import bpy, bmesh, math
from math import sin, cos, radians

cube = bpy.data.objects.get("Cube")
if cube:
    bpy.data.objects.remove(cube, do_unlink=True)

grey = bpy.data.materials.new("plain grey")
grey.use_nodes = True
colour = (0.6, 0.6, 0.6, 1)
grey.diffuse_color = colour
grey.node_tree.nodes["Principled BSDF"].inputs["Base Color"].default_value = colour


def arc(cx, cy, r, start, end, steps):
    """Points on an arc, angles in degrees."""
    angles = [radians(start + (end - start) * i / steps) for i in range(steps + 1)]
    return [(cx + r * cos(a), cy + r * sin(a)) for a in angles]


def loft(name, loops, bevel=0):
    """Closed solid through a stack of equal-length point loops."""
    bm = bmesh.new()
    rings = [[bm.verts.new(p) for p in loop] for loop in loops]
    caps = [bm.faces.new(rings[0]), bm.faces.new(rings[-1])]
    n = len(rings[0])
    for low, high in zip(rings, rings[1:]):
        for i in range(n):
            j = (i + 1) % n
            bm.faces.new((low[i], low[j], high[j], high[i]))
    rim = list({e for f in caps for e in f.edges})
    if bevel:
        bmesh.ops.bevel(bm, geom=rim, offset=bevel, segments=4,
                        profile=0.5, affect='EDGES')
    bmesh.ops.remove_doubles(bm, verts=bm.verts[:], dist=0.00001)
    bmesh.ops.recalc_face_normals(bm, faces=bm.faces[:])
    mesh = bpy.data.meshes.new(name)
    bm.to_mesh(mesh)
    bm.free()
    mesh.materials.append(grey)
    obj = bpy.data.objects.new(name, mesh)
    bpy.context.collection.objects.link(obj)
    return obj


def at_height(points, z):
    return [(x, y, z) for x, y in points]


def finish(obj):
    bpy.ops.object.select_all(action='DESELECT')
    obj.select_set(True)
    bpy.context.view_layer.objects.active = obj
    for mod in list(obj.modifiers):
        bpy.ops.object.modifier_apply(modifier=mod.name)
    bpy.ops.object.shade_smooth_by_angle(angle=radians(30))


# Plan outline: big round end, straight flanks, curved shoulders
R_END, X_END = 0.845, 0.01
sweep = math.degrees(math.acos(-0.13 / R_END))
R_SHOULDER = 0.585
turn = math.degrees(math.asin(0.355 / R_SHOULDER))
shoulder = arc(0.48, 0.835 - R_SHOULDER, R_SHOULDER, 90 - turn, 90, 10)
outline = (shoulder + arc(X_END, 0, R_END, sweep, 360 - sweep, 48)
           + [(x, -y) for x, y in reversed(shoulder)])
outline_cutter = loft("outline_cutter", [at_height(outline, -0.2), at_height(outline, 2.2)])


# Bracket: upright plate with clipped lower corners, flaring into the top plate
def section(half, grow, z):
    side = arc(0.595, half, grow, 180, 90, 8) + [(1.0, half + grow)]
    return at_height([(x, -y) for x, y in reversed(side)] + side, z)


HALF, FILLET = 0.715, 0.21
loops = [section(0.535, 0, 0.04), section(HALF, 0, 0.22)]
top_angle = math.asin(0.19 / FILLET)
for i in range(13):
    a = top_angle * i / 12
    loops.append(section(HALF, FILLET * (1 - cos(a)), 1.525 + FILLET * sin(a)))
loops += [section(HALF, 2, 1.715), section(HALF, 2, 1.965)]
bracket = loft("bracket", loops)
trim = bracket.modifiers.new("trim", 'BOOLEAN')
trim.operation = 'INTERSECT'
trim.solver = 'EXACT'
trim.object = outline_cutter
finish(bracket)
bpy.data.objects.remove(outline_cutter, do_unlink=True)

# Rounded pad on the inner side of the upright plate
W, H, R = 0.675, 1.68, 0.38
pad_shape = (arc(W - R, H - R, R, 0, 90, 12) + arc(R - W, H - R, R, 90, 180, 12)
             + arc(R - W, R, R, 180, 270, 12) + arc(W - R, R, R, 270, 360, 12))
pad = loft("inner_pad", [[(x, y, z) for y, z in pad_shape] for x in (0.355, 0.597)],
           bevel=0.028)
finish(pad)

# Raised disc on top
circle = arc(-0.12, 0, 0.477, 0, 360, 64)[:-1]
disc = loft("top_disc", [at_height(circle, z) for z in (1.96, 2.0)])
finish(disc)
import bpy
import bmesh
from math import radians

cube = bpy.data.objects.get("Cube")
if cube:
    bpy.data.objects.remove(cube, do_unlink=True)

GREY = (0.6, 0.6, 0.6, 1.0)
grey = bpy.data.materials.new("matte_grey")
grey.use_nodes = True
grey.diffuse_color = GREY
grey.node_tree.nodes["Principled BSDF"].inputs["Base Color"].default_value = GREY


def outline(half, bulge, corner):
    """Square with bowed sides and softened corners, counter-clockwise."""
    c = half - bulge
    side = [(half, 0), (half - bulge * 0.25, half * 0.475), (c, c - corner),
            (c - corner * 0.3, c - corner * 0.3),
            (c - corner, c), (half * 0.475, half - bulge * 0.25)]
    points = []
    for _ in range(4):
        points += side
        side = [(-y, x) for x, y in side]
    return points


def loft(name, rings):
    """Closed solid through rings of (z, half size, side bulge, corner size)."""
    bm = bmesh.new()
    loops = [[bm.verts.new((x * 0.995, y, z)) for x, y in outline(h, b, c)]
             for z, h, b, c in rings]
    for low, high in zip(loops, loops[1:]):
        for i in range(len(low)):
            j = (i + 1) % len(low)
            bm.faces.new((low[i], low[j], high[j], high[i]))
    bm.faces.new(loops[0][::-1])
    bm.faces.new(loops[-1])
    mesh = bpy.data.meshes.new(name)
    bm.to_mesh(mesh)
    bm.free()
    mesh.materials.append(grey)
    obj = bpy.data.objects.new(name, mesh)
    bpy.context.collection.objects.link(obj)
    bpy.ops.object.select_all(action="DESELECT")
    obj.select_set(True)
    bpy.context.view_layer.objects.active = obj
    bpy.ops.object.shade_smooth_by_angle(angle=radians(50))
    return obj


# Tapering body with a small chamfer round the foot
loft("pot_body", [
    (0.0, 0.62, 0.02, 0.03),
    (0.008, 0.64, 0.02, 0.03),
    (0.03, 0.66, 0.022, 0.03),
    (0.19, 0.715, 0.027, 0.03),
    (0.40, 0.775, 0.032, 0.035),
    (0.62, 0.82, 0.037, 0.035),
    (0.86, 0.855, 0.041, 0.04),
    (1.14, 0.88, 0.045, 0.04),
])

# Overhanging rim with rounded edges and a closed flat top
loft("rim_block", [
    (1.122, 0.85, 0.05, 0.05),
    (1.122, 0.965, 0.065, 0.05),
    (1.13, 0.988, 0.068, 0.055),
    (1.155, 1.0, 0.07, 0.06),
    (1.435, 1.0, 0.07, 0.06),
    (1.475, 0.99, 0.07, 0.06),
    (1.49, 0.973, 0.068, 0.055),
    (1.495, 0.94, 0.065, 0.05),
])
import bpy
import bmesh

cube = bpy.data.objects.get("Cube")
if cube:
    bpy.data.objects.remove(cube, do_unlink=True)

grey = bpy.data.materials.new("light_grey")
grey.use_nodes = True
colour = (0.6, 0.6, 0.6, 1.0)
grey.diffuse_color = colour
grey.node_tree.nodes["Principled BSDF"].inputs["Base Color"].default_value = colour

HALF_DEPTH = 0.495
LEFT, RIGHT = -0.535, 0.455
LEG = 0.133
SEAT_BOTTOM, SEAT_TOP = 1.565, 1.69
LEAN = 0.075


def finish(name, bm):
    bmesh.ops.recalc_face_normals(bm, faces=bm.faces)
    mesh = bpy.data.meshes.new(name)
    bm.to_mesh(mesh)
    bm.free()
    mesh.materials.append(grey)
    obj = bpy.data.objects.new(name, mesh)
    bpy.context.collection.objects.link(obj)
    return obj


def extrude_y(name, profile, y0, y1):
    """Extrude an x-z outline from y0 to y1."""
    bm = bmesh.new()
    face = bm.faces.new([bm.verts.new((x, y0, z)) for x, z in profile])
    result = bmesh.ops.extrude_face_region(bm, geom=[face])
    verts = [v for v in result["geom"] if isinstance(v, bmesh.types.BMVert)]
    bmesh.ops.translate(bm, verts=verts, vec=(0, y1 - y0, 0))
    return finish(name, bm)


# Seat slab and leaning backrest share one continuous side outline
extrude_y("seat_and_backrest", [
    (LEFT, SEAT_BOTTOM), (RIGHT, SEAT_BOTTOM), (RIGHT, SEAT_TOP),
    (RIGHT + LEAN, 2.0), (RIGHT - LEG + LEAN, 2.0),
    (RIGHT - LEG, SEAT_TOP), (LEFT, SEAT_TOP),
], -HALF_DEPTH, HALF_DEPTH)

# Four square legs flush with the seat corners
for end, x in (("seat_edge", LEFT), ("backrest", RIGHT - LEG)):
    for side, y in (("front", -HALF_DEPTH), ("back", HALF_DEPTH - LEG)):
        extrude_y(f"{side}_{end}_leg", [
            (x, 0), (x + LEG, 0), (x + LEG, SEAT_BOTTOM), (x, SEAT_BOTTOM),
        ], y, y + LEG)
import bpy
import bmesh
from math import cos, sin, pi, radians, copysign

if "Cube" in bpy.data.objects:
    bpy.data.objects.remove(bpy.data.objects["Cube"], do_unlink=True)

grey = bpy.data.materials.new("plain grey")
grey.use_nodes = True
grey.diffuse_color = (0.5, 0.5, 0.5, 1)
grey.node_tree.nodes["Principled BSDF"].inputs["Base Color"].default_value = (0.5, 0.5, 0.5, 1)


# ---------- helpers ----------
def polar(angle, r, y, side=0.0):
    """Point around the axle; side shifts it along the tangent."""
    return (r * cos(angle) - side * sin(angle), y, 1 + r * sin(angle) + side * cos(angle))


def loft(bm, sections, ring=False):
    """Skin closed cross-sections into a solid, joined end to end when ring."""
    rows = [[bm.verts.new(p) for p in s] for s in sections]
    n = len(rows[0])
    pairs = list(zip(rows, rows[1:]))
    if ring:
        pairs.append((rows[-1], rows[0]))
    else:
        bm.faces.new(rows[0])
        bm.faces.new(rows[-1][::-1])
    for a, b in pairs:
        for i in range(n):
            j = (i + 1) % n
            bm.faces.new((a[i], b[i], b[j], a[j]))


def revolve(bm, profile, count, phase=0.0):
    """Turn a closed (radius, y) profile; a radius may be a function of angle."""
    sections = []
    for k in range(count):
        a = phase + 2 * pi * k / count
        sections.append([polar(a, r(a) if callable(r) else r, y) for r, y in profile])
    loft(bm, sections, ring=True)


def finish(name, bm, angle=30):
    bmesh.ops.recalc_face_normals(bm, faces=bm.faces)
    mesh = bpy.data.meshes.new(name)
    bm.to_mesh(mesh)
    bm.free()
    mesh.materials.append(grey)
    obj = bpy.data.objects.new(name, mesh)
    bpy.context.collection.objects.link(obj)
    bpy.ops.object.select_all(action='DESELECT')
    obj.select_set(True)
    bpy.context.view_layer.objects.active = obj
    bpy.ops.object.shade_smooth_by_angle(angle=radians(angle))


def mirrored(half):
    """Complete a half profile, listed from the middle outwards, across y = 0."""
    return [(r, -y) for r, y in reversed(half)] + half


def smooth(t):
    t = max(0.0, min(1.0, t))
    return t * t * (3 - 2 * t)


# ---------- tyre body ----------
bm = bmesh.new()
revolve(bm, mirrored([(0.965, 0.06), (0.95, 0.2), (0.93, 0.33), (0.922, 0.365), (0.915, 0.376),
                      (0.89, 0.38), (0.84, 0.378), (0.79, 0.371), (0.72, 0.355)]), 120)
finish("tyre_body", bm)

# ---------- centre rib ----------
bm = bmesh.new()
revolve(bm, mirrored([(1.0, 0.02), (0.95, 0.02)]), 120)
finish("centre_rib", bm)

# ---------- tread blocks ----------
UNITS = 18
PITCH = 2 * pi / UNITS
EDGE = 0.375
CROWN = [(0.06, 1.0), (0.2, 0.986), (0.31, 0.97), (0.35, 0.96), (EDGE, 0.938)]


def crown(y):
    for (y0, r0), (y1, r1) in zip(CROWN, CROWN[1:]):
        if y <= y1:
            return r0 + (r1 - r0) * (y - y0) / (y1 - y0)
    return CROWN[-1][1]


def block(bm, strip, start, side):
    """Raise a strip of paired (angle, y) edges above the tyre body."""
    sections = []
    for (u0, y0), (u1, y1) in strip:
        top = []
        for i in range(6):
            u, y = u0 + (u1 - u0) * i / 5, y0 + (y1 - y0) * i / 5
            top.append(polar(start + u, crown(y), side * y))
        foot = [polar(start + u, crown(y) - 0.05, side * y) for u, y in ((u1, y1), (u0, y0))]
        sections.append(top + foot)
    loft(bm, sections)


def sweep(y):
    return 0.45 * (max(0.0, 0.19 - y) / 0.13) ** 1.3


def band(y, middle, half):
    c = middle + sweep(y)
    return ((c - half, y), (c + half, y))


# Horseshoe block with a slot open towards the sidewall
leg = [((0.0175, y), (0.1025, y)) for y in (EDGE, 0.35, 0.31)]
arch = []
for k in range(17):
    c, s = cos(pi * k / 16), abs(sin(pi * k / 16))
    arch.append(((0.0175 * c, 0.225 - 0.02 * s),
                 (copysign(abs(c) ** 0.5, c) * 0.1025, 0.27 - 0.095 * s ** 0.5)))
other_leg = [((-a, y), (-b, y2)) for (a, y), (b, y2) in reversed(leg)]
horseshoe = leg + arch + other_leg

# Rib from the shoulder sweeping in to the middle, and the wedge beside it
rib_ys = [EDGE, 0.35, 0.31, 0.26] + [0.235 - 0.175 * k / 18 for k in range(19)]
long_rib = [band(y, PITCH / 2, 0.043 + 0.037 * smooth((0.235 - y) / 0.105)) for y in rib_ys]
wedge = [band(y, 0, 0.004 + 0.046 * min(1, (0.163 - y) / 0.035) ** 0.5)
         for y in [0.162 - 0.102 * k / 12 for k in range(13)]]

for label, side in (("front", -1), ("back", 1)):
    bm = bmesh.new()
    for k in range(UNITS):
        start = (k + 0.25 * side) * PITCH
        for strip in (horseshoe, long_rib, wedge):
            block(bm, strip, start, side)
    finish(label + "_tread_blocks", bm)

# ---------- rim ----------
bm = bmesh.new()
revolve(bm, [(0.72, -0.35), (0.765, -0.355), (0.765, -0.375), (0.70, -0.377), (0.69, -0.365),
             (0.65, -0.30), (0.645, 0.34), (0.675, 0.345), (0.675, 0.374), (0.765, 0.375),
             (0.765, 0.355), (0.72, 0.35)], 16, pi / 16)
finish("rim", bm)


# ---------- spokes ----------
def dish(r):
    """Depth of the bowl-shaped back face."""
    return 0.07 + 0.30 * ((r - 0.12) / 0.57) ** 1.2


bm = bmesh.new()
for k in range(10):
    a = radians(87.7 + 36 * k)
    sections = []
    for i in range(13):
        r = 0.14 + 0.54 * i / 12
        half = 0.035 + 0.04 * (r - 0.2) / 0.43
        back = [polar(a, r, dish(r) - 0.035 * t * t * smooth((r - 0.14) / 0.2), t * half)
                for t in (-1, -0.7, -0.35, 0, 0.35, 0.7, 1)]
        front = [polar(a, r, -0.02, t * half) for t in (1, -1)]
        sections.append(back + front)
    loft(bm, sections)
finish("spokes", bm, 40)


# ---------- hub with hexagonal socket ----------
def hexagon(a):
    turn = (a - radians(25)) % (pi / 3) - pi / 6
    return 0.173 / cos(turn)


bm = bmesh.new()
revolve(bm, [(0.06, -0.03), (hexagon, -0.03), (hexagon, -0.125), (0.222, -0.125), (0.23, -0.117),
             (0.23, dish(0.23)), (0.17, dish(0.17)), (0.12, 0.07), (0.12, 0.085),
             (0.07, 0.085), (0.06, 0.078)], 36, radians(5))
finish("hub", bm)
= = =
*Task requirements*:
From the material above, copy exactly the lines between the line holding "# Plan outline: big" and the line holding "# Rounded pad", inclusive, and only those.

*Result of this task*:
# Plan outline: big round end, straight flanks, curved shoulders
R_END, X_END = 0.845, 0.01
sweep = math.degrees(math.acos(-0.13 / R_END))
R_SHOULDER = 0.585
turn = math.degrees(math.asin(0.355 / R_SHOULDER))
shoulder = arc(0.48, 0.835 - R_SHOULDER, R_SHOULDER, 90 - turn, 90, 10)
outline = (shoulder + arc(X_END, 0, R_END, sweep, 360 - sweep, 48)
           + [(x, -y) for x, y in reversed(shoulder)])
outline_cutter = loft("outline_cutter", [at_height(outline, -0.2), at_height(outline, 2.2)])


# Bracket: upright plate with clipped lower corners, flaring into the top plate
def section(half, grow, z):
    side = arc(0.595, half, grow, 180, 90, 8) + [(1.0, half + grow)]
    return at_height([(x, -y) for x, y in reversed(side)] + side, z)


HALF, FILLET = 0.715, 0.21
loops = [section(0.535, 0, 0.04), section(HALF, 0, 0.22)]
top_angle = math.asin(0.19 / FILLET)
for i in range(13):
    a = top_angle * i / 12
    loops.append(section(HALF, FILLET * (1 - cos(a)), 1.525 + FILLET * sin(a)))
loops += [section(HALF, 2, 1.715), section(HALF, 2, 1.965)]
bracket = loft("bracket", loops)
trim = bracket.modifiers.new("trim", 'BOOLEAN')
trim.operation = 'INTERSECT'
trim.solver = 'EXACT'
trim.object = outline_cutter
finish(bracket)
bpy.data.objects.remove(outline_cutter, do_unlink=True)

# Rounded pad on the inner side of the upright plate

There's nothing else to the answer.